Government Technology

    Digital Communities
    Industry Members

  • Click sponsor logos for whitepapers, case studies, and best practices.
  • McAfee

Maine Authority Awards $1.75 Million for Broadband Buildout

September 5, 2008 By

Photo: Main Gov. John E. Baldacci

The ConnectME Authority has awarded six grants to expand broadband communications services to unserved areas in Maine. A total of more than $1.75 million was awarded to the recipients, expanding services to an estimated 12,500 residents. A list of the grantees is shown below, and they are fully listed on the ConnectME Authority's Web site.

Governor Baldacci, in conjunction with the Legislature, created the ConnectME initiative in 2006 to expand broadband throughout Maine.

"This second round of grants shows that the ConnectME initiative is spurring private investment in broadband and cellular service across Maine," said Baldacci. "These investments are enabling people in rural areas enhanced access to technology, transforming our state economy, and expanding business opportunities for more Mainers."

Grant applications were judged based on a number of criteria, including the projected percentage of households that would be served; the level of public-private partnerships created; the level of community support for the projects; and the financial viability of the projects. Generally, successful projects are to be completed within one year of receiving the grant funding.

Created under the Connect ME legislation, the Authority contains four members representing the public and private sphere. The ConnectME Authority is established to stimulate investment in advanced communications technology infrastructure in unserved or underserved areas of Maine, with the emphasis on those areas that are unlikely to receive service from a traditional provider.

These Authority awards go to six innovative applications, five of which will expand access to high speed Internet service to more than 60 communities that had little prospect of receiving service. The sixth application proposes to build a fiber optic cable network that will connect three partnering medical centers and seven health care facilities in six towns across Franklin, Oxford, and Androscoggin counties, providing high speed telehealth services. The ConnectME funds will provide the match requirement for a $3.6 million FCC Rural Health Care Pilot Project grant.

The following are the applicants and the communities served:

  • Axiom Technologies, Town of Steuben
  • Axiom Technologies, 31 Towns in Washington County
  • Cornerstone Communications, 17 Towns in Moosehead Lake region
  • Mainely Wired, Town of Penobscot, surrounding area
  • Redzone Wireless, Mount Desert Island, surrounding communities
  • Franklin Community Health Network, fiber optic cable network

The ConnectME Authority expects to conduct a third round of grant awards next spring, based on funding availability.

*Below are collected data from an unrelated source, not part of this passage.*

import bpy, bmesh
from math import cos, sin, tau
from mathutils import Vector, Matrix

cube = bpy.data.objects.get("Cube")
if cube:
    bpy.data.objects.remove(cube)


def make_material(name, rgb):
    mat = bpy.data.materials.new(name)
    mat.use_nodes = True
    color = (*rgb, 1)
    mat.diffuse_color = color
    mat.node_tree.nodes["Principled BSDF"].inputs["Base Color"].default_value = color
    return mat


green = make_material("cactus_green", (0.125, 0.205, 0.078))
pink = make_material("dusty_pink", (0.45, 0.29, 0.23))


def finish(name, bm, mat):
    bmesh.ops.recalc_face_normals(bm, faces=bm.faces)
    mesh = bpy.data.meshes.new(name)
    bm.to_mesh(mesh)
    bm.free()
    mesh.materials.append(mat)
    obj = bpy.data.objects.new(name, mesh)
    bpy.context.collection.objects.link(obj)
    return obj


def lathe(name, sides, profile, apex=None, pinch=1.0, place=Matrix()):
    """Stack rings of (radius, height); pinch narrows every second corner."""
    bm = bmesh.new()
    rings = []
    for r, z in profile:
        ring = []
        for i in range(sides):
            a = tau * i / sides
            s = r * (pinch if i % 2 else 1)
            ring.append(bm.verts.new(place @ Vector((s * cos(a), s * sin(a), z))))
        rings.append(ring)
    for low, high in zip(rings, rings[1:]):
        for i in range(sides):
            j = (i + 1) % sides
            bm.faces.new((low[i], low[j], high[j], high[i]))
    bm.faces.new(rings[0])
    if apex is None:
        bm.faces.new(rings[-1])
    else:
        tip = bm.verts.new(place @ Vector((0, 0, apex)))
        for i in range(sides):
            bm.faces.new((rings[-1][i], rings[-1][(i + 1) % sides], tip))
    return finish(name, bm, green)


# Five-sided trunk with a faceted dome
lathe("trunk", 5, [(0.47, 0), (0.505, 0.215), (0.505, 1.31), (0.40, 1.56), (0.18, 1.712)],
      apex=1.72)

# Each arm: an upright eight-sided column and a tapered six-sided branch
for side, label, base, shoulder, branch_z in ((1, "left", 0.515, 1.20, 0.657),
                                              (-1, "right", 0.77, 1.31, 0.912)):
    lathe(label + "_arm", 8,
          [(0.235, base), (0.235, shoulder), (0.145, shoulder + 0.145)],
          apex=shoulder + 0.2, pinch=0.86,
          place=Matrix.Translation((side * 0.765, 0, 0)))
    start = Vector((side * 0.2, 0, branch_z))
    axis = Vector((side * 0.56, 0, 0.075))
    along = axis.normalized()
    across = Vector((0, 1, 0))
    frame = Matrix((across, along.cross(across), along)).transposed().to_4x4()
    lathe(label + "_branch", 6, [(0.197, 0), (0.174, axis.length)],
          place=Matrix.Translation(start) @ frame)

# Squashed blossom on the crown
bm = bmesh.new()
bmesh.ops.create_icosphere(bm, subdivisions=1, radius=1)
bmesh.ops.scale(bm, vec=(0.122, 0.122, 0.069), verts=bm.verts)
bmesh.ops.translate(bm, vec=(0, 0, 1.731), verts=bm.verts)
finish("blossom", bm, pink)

The members of the Authority are Jean Wilson, vice president of information services at LL Bean, Chair; Mitchel W. Davis, CIO for Bowdoin College; Richard B. Thompson, CIO for Maine state government; and Sharon Reishus, chair of the Maine Public Utilities Commission.

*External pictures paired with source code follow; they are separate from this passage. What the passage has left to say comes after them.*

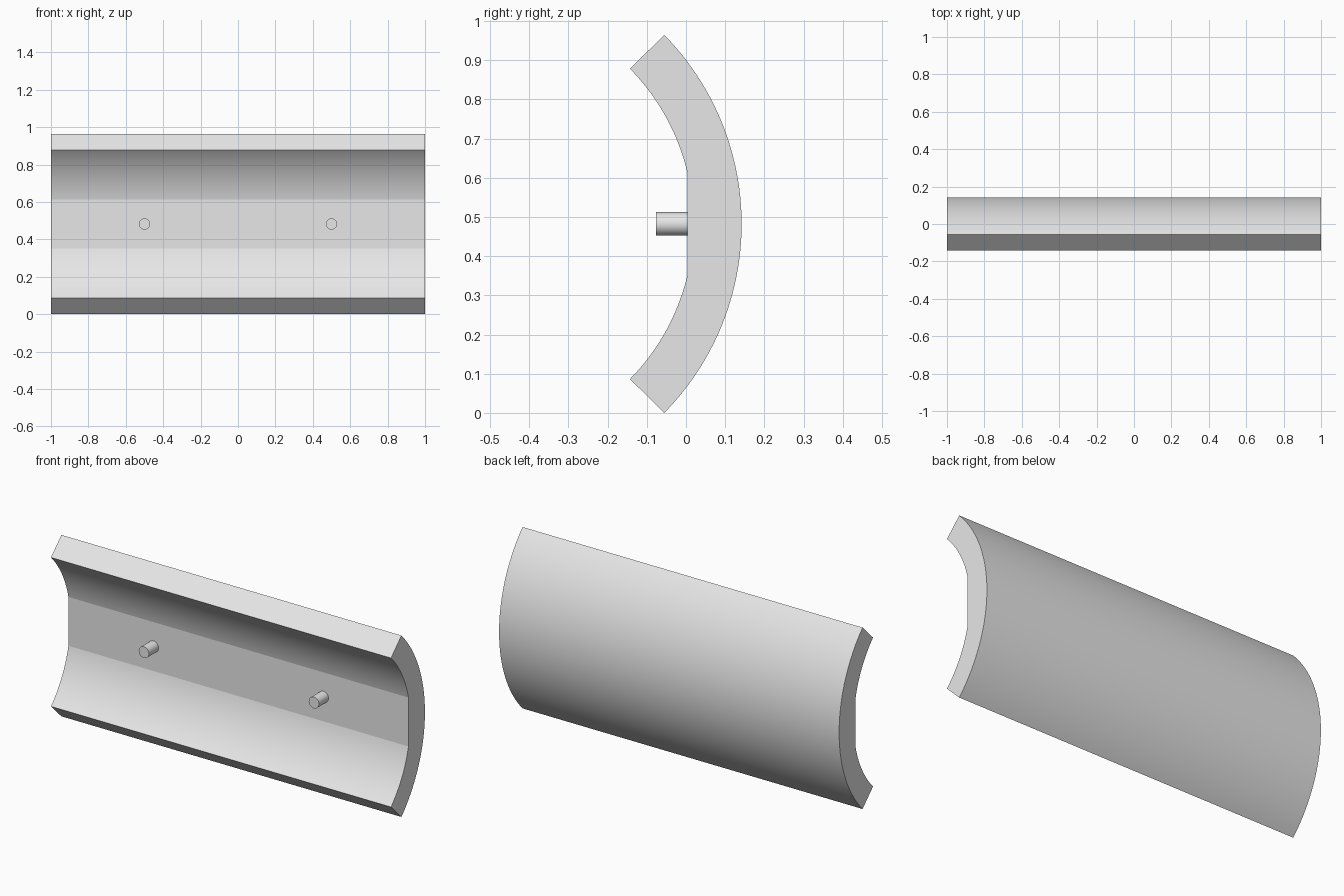
import bpy
import bmesh
from math import sin, cos, asin, radians, pi
from mathutils import Matrix

cube = bpy.data.objects.get("Cube")
if cube:
    bpy.data.objects.remove(cube, do_unlink=True)

grey = bpy.data.materials.new("light_grey")
grey.use_nodes = True
grey.diffuse_color = (0.8, 0.8, 0.8, 1)
grey.node_tree.nodes["Principled BSDF"].inputs["Base Color"].default_value = (0.8, 0.8, 0.8, 1)

OUTER, INNER = 0.688, 0.565      # concentric arc radii
AXIS_Y = -0.546                  # arc centre
HALF = radians(44.5)             # half the arc's sweep
MID_Z = OUTER * sin(HALF)
FLAT = asin(0.13 / INNER)        # half angle of the flat strip
FLAT_Y = AXIS_Y + INNER * cos(FLAT)


def arc(radius, start, end, steps):
    """Points (y, z) along an arc about the panel's axis."""
    angles = [start + (end - start) * i / steps for i in range(steps + 1)]
    return [(AXIS_Y + radius * cos(a), MID_Z + radius * sin(a)) for a in angles]


def finish(bm, name, sharp_angle):
    bmesh.ops.recalc_face_normals(bm, faces=bm.faces)
    mesh = bpy.data.meshes.new(name)
    bm.to_mesh(mesh)
    bm.free()
    obj = bpy.data.objects.new(name, mesh)
    bpy.context.collection.objects.link(obj)
    mesh.materials.append(grey)
    bpy.ops.object.select_all(action='DESELECT')
    obj.select_set(True)
    bpy.context.view_layer.objects.active = obj
    bpy.ops.object.shade_smooth_by_angle(angle=radians(sharp_angle))
    return obj


# Curved panel: extruded cross-section with a flat strip inside
profile = (arc(OUTER, -HALF, HALF, 48)
           + arc(INNER, HALF, FLAT, 18)
           + arc(INNER, -FLAT, -HALF, 18))
bm = bmesh.new()
section = bm.faces.new([bm.verts.new((-1, y, z)) for y, z in profile])
extruded = bmesh.ops.extrude_face_region(bm, geom=[section], use_keep_orig=True)
moved = [v for v in extruded["geom"] if isinstance(v, bmesh.types.BMVert)]
bmesh.ops.translate(bm, verts=moved, vec=(2, 0, 0))
finish(bm, "curved_panel", 8)

# Two pegs standing out from the flat strip
PEG_TIP, PEG_ROOT = -0.077, FLAT_Y + 0.01
for side, x in (("left", 0.5), ("right", -0.5)):
    bm = bmesh.new()
    place = (Matrix.Translation((x, (PEG_TIP + PEG_ROOT) / 2, MID_Z))
             @ Matrix.Rotation(pi / 2, 4, 'X'))
    bmesh.ops.create_cone(bm, cap_ends=True, segments=32, radius1=0.03,
                          radius2=0.03, depth=PEG_ROOT - PEG_TIP, matrix=place)
    finish(bm, side + "_peg", 30)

| More


Add Your Comment

You are solely responsible for the content of your comments. We reserve the right to remove comments that are considered profane, vulgar, obscene, factually inaccurate, off-topic, or considered a personal attack.

In Our Library

White Papers | Exclusives Reports | Webinar Archives | Best Practices and Case Studies
Digital Cities & Counties Survey: Best Practices Quick Reference Guide
This Best Practices Quick Reference Guide is a compilation of examples from the 2013 Digital Cities and Counties Surveys showcasing the innovative ways local governments are using technological tools to respond to the needs of their communities. It is our hope that by calling attention to just a few examples from cities and counties of all sizes, we will encourage further collaboration and spark additional creativity in local government service delivery.
Wireless Reporting Takes Pain (& Wait) out of Voting
In Michigan and Minnesota counties, wireless voting via the AT&T network has brought speed, efficiency and accuracy to elections - another illustration of how mobility and machine-to-machine (M2M) technology help governments to bring superior services and communication to constituents.
Why Would a City Proclaim Their Data “Open by Default?”
The City of Palo Alto, California, a 2013 Center for Digital Government Digital City Survey winner, has officially proclaimed “open” to be the default setting for all city data. Are they courageous or crazy?
View All